This excerpt come from Landmarks of English Literature by H. J. Nicoll:

It is not to the credit of England that the only full survey of its literature possessing any high merit from a purely literary point of view should be the work of a Frenchman. We have among us not a few writers, any one of whom, if they would abandon for a few years the practice, now unhappily too prevalent, of writing merely Review articles and brief monographs, could produce a work on the subject worthy of so great a theme.

I am not sure why "not a few" is used, because it could mean "a lot of" or the exact opposite "not a single". Does "not a few" always mean "a lot of"? Can you provide some examples and explanation?

  • Where did you find that "not a few" have two opposite meanings? Oxford and Collins dictionaries list just one: several, a considerable number. – RubioRic Feb 15 '19 at 7:25

I am not native speaker but i will try answer this question. According to oxford dictionaries :

not a few : A considerable number


few : a small numbers of

If you add "not" to words "few" it means "not a small number of"

Examples :

  1. There were hundreds of protesters, a few of whom were women.

  2. There were hundreds of protesters, not a few of whom were women.

The first sentence means among hundreds of protesters only a small number of them are women, the second sentence means among hundreds of protesters not a small numbers of them are women

| improve this answer | |

Your Answer

By clicking “Post Your Answer”, you agree to our terms of service, privacy policy and cookie policy

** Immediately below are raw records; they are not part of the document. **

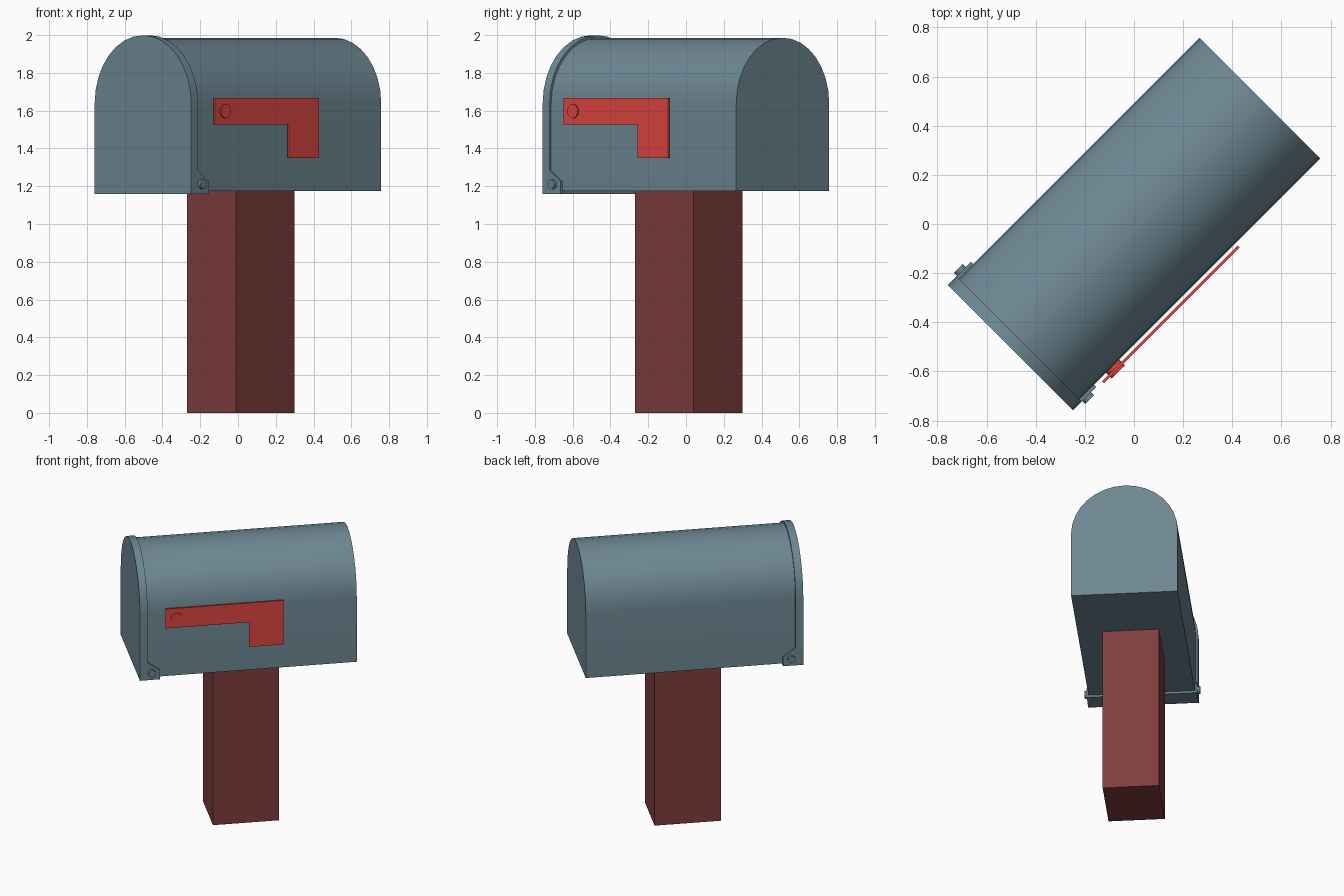
import bpy, bmesh, math
from mathutils import Vector

if "Cube" in bpy.data.objects:
    bpy.data.objects.remove(bpy.data.objects["Cube"])

TURN = math.radians(45)      # whole mailbox is turned 45 degrees about z
SPRING = 1.638               # height where the arch starts


def material(name, rgb):
    m = bpy.data.materials.new(name)
    m.diffuse_color = (*rgb, 1)
    m.use_nodes = True
    m.node_tree.nodes["Principled BSDF"].inputs["Base Color"].default_value = m.diffuse_color
    return m


STEEL = material("blue_grey_steel", (0.156, 0.246, 0.296))
RED = material("flag_red", (0.76, 0.062, 0.054))
WOOD = material("dark_red_wood", (0.216, 0.047, 0.047))


def prism(name, points, offset, mat, smooth=False):
    """Extrude a closed 3D outline along offset."""
    bm = bmesh.new()
    face = bm.faces.new([bm.verts.new(p) for p in points])
    ext = bmesh.ops.extrude_face_region(bm, geom=[face])
    verts = [g for g in ext["geom"] if isinstance(g, bmesh.types.BMVert)]
    bmesh.ops.translate(bm, verts=verts, vec=Vector(offset))
    bmesh.ops.recalc_face_normals(bm, faces=bm.faces)
    me = bpy.data.meshes.new(name)
    bm.to_mesh(me)
    bm.free()
    me.materials.append(mat)
    ob = bpy.data.objects.new(name, me)
    ob.rotation_euler.z = TURN
    bpy.context.collection.objects.link(ob)
    if smooth:
        bpy.ops.object.select_all(action="DESELECT")
        ob.select_set(True)
        bpy.context.view_layer.objects.active = ob
        bpy.ops.object.shade_smooth_by_angle(angle=math.radians(35))
    return ob


def arch(name, half, bottom, x0, x1, segments=16):
    """Arched-top box running along local x."""
    pts = [(x0, -half, bottom), (x0, half, bottom)]
    for i in range(segments + 1):
        a = math.pi * i / segments
        pts.append((x0, half * math.cos(a), SPRING + half * math.sin(a)))
    return prism(name, pts, (x1 - x0, 0, 0), STEEL, True)


def rivet(name, x, z, r, y0, y1, mat, n=16):
    pts = [(x + r * math.cos(math.tau * i / n), y0, z + r * math.sin(math.tau * i / n))
           for i in range(n)]
    return prism(name, pts, (0, y1 - y0, 0), mat, True)


# Post
prism("post", [(-0.198, -0.184, 0), (0.24, -0.184, 0), (0.24, 0.184, 0), (-0.198, 0.184, 0)],
      (0, 0, 1.18), WOOD)

# Box and door cap
arch("box_body", 0.348, 1.175, -0.69, 0.724)
arch("door", 0.361, 1.16, -0.712, -0.661)

# Hinge strip: wraps under the box and ends in a tab on each side
strip = [(-0.68, 1.16), (-0.578, 1.16), (-0.578, 1.225), (-0.661, 1.285), (-0.68, 1.285)]
prism("door_hinge_strip", [(x, -0.36, z) for x, z in strip], (0, 0.72, 0), STEEL)
for side, label in ((-1, "right"), (1, "left")):
    rivet("hinge_rivet_" + label, -0.633, 1.21, 0.025, side * 0.34, side * 0.378, STEEL)

# Signal flag and its pivot
flag = [(-0.544, 1.666), (0.236, 1.666), (0.236, 1.35), (0.008, 1.35), (0.008, 1.528), (-0.544, 1.528)]
prism("flag", [(x, -0.361, z) for x, z in flag], (0, -0.011, 0), RED)
rivet("flag_pivot", -0.47, 1.597, 0.038, -0.34, -0.38, RED)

Not the answer you're looking for? Browse other questions tagged or ask your own question.